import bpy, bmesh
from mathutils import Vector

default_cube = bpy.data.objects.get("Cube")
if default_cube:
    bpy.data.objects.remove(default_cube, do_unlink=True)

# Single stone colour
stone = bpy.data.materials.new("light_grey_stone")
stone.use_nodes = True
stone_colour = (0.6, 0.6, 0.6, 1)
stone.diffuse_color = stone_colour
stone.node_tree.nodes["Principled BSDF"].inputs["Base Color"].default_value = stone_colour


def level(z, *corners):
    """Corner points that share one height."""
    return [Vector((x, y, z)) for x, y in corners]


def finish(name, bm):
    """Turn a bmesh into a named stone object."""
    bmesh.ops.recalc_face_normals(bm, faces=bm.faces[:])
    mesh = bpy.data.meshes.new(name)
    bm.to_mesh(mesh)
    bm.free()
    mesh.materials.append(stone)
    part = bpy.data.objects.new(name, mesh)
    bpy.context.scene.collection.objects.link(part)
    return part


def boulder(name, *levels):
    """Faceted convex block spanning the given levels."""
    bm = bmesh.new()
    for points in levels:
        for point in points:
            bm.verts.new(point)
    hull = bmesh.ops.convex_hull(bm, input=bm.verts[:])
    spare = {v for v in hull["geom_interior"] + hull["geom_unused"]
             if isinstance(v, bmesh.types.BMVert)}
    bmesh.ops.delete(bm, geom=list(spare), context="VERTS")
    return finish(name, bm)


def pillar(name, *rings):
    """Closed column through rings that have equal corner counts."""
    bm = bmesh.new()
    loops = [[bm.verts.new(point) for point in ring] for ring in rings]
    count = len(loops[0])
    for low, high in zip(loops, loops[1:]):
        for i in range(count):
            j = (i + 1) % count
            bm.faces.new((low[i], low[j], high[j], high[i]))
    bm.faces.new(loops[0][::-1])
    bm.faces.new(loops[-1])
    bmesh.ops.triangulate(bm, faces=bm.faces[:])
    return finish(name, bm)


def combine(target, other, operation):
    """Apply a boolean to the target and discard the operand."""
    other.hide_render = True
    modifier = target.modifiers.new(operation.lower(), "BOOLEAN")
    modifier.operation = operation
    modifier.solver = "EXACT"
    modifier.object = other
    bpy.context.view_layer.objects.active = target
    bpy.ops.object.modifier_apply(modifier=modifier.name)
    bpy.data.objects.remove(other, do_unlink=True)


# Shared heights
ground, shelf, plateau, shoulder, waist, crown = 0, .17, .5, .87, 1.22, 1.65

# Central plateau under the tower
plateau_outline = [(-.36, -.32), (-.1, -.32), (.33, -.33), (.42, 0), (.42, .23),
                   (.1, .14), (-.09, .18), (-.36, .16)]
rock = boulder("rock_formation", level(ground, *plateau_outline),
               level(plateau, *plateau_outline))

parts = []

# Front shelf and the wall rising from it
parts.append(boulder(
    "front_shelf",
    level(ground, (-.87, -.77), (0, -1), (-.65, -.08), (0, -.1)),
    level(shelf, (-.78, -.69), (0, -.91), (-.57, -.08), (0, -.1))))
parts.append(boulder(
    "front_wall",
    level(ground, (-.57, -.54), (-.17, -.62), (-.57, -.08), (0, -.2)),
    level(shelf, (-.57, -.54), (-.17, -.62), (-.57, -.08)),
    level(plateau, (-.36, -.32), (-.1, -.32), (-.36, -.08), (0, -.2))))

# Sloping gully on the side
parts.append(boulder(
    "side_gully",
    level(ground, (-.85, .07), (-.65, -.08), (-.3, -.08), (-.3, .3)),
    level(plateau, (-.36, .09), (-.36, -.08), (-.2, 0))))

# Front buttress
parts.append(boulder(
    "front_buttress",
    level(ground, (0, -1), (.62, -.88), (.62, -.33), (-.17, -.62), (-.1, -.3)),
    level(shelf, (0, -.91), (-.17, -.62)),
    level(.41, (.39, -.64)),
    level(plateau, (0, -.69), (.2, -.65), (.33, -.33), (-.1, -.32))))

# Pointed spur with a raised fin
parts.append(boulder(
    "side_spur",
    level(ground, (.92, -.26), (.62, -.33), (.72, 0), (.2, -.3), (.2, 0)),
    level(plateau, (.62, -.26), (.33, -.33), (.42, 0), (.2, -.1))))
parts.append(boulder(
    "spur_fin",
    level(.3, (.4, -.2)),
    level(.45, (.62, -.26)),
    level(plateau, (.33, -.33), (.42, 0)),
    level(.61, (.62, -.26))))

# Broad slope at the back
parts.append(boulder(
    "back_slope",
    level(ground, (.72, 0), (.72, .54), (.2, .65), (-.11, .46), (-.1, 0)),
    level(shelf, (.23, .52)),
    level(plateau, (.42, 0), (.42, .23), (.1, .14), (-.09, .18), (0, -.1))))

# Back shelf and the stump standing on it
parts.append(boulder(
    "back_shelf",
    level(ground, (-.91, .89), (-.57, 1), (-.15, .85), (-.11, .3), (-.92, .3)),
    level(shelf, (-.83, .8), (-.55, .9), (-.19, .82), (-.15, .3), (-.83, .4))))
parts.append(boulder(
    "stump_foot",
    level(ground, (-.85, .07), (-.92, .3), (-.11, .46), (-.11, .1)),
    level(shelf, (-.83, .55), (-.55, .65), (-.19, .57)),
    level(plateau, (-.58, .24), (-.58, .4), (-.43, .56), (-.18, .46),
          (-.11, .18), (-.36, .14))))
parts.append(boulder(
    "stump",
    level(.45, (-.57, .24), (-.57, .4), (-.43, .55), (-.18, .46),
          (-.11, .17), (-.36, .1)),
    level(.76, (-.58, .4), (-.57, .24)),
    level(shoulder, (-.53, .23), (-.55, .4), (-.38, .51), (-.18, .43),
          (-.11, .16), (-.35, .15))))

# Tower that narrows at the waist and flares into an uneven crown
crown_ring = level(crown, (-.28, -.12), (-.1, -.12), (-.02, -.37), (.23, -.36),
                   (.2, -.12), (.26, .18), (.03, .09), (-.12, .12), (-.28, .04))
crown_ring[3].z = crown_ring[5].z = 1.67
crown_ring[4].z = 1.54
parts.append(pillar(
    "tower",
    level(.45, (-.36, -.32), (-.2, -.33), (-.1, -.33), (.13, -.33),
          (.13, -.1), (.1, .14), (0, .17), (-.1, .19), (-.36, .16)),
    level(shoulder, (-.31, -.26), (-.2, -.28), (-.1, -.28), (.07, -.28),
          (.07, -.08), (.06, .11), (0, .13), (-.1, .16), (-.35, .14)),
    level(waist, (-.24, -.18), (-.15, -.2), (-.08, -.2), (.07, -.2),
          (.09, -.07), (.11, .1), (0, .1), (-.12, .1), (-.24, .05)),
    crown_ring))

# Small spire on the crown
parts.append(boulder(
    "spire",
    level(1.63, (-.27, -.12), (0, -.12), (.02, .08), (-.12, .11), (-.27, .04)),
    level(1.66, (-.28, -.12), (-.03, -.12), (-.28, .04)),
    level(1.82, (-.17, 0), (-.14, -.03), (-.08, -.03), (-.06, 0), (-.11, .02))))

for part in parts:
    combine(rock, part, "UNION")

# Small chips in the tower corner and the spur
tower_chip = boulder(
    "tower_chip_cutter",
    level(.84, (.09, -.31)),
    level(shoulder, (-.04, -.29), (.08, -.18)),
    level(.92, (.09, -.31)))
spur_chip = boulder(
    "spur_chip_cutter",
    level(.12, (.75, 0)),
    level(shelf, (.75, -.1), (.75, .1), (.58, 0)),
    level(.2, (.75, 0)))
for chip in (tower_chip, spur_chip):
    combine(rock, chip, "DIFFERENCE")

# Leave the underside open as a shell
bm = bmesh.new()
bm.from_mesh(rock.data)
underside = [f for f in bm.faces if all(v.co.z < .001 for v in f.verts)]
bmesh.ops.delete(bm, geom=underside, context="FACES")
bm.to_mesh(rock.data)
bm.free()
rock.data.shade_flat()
☆ ☆ ☆ ☆ ☆ ☆ ☆
#### Exercise requirements:
An exact copy of every entry above is the expected answer.

#### Response:
import bpy, bmesh
from mathutils import Vector

default_cube = bpy.data.objects.get("Cube")
if default_cube:
    bpy.data.objects.remove(default_cube, do_unlink=True)

# Single stone colour
stone = bpy.data.materials.new("light_grey_stone")
stone.use_nodes = True
stone_colour = (0.6, 0.6, 0.6, 1)
stone.diffuse_color = stone_colour
stone.node_tree.nodes["Principled BSDF"].inputs["Base Color"].default_value = stone_colour


def level(z, *corners):
    """Corner points that share one height."""
    return [Vector((x, y, z)) for x, y in corners]


def finish(name, bm):
    """Turn a bmesh into a named stone object."""
    bmesh.ops.recalc_face_normals(bm, faces=bm.faces[:])
    mesh = bpy.data.meshes.new(name)
    bm.to_mesh(mesh)
    bm.free()
    mesh.materials.append(stone)
    part = bpy.data.objects.new(name, mesh)
    bpy.context.scene.collection.objects.link(part)
    return part


def boulder(name, *levels):
    """Faceted convex block spanning the given levels."""
    bm = bmesh.new()
    for points in levels:
        for point in points:
            bm.verts.new(point)
    hull = bmesh.ops.convex_hull(bm, input=bm.verts[:])
    spare = {v for v in hull["geom_interior"] + hull["geom_unused"]
             if isinstance(v, bmesh.types.BMVert)}
    bmesh.ops.delete(bm, geom=list(spare), context="VERTS")
    return finish(name, bm)


def pillar(name, *rings):
    """Closed column through rings that have equal corner counts."""
    bm = bmesh.new()
    loops = [[bm.verts.new(point) for point in ring] for ring in rings]
    count = len(loops[0])
    for low, high in zip(loops, loops[1:]):
        for i in range(count):
            j = (i + 1) % count
            bm.faces.new((low[i], low[j], high[j], high[i]))
    bm.faces.new(loops[0][::-1])
    bm.faces.new(loops[-1])
    bmesh.ops.triangulate(bm, faces=bm.faces[:])
    return finish(name, bm)


def combine(target, other, operation):
    """Apply a boolean to the target and discard the operand."""
    other.hide_render = True
    modifier = target.modifiers.new(operation.lower(), "BOOLEAN")
    modifier.operation = operation
    modifier.solver = "EXACT"
    modifier.object = other
    bpy.context.view_layer.objects.active = target
    bpy.ops.object.modifier_apply(modifier=modifier.name)
    bpy.data.objects.remove(other, do_unlink=True)


# Shared heights
ground, shelf, plateau, shoulder, waist, crown = 0, .17, .5, .87, 1.22, 1.65

# Central plateau under the tower
plateau_outline = [(-.36, -.32), (-.1, -.32), (.33, -.33), (.42, 0), (.42, .23),
                   (.1, .14), (-.09, .18), (-.36, .16)]
rock = boulder("rock_formation", level(ground, *plateau_outline),
               level(plateau, *plateau_outline))

parts = []

# Front shelf and the wall rising from it
parts.append(boulder(
    "front_shelf",
    level(ground, (-.87, -.77), (0, -1), (-.65, -.08), (0, -.1)),
    level(shelf, (-.78, -.69), (0, -.91), (-.57, -.08), (0, -.1))))
parts.append(boulder(
    "front_wall",
    level(ground, (-.57, -.54), (-.17, -.62), (-.57, -.08), (0, -.2)),
    level(shelf, (-.57, -.54), (-.17, -.62), (-.57, -.08)),
    level(plateau, (-.36, -.32), (-.1, -.32), (-.36, -.08), (0, -.2))))

# Sloping gully on the side
parts.append(boulder(
    "side_gully",
    level(ground, (-.85, .07), (-.65, -.08), (-.3, -.08), (-.3, .3)),
    level(plateau, (-.36, .09), (-.36, -.08), (-.2, 0))))

# Front buttress
parts.append(boulder(
    "front_buttress",
    level(ground, (0, -1), (.62, -.88), (.62, -.33), (-.17, -.62), (-.1, -.3)),
    level(shelf, (0, -.91), (-.17, -.62)),
    level(.41, (.39, -.64)),
    level(plateau, (0, -.69), (.2, -.65), (.33, -.33), (-.1, -.32))))

# Pointed spur with a raised fin
parts.append(boulder(
    "side_spur",
    level(ground, (.92, -.26), (.62, -.33), (.72, 0), (.2, -.3), (.2, 0)),
    level(plateau, (.62, -.26), (.33, -.33), (.42, 0), (.2, -.1))))
parts.append(boulder(
    "spur_fin",
    level(.3, (.4, -.2)),
    level(.45, (.62, -.26)),
    level(plateau, (.33, -.33), (.42, 0)),
    level(.61, (.62, -.26))))

# Broad slope at the back
parts.append(boulder(
    "back_slope",
    level(ground, (.72, 0), (.72, .54), (.2, .65), (-.11, .46), (-.1, 0)),
    level(shelf, (.23, .52)),
    level(plateau, (.42, 0), (.42, .23), (.1, .14), (-.09, .18), (0, -.1))))

# Back shelf and the stump standing on it
parts.append(boulder(
    "back_shelf",
    level(ground, (-.91, .89), (-.57, 1), (-.15, .85), (-.11, .3), (-.92, .3)),
    level(shelf, (-.83, .8), (-.55, .9), (-.19, .82), (-.15, .3), (-.83, .4))))
parts.append(boulder(
    "stump_foot",
    level(ground, (-.85, .07), (-.92, .3), (-.11, .46), (-.11, .1)),
    level(shelf, (-.83, .55), (-.55, .65), (-.19, .57)),
    level(plateau, (-.58, .24), (-.58, .4), (-.43, .56), (-.18, .46),
          (-.11, .18), (-.36, .14))))
parts.append(boulder(
    "stump",
    level(.45, (-.57, .24), (-.57, .4), (-.43, .55), (-.18, .46),
          (-.11, .17), (-.36, .1)),
    level(.76, (-.58, .4), (-.57, .24)),
    level(shoulder, (-.53, .23), (-.55, .4), (-.38, .51), (-.18, .43),
          (-.11, .16), (-.35, .15))))

# Tower that narrows at the waist and flares into an uneven crown
crown_ring = level(crown, (-.28, -.12), (-.1, -.12), (-.02, -.37), (.23, -.36),
                   (.2, -.12), (.26, .18), (.03, .09), (-.12, .12), (-.28, .04))
crown_ring[3].z = crown_ring[5].z = 1.67
crown_ring[4].z = 1.54
parts.append(pillar(
    "tower",
    level(.45, (-.36, -.32), (-.2, -.33), (-.1, -.33), (.13, -.33),
          (.13, -.1), (.1, .14), (0, .17), (-.1, .19), (-.36, .16)),
    level(shoulder, (-.31, -.26), (-.2, -.28), (-.1, -.28), (.07, -.28),
          (.07, -.08), (.06, .11), (0, .13), (-.1, .16), (-.35, .14)),
    level(waist, (-.24, -.18), (-.15, -.2), (-.08, -.2), (.07, -.2),
          (.09, -.07), (.11, .1), (0, .1), (-.12, .1), (-.24, .05)),
    crown_ring))

# Small spire on the crown
parts.append(boulder(
    "spire",
    level(1.63, (-.27, -.12), (0, -.12), (.02, .08), (-.12, .11), (-.27, .04)),
    level(1.66, (-.28, -.12), (-.03, -.12), (-.28, .04)),
    level(1.82, (-.17, 0), (-.14, -.03), (-.08, -.03), (-.06, 0), (-.11, .02))))

for part in parts:
    combine(rock, part, "UNION")

# Small chips in the tower corner and the spur
tower_chip = boulder(
    "tower_chip_cutter",
    level(.84, (.09, -.31)),
    level(shoulder, (-.04, -.29), (.08, -.18)),
    level(.92, (.09, -.31)))
spur_chip = boulder(
    "spur_chip_cutter",
    level(.12, (.75, 0)),
    level(shelf, (.75, -.1), (.75, .1), (.58, 0)),
    level(.2, (.75, 0)))
for chip in (tower_chip, spur_chip):
    combine(rock, chip, "DIFFERENCE")

# Leave the underside open as a shell
bm = bmesh.new()
bm.from_mesh(rock.data)
underside = [f for f in bm.faces if all(v.co.z < .001 for v in f.verts)]
bmesh.ops.delete(bm, geom=underside, context="FACES")
bm.to_mesh(rock.data)
bm.free()
rock.data.shade_flat()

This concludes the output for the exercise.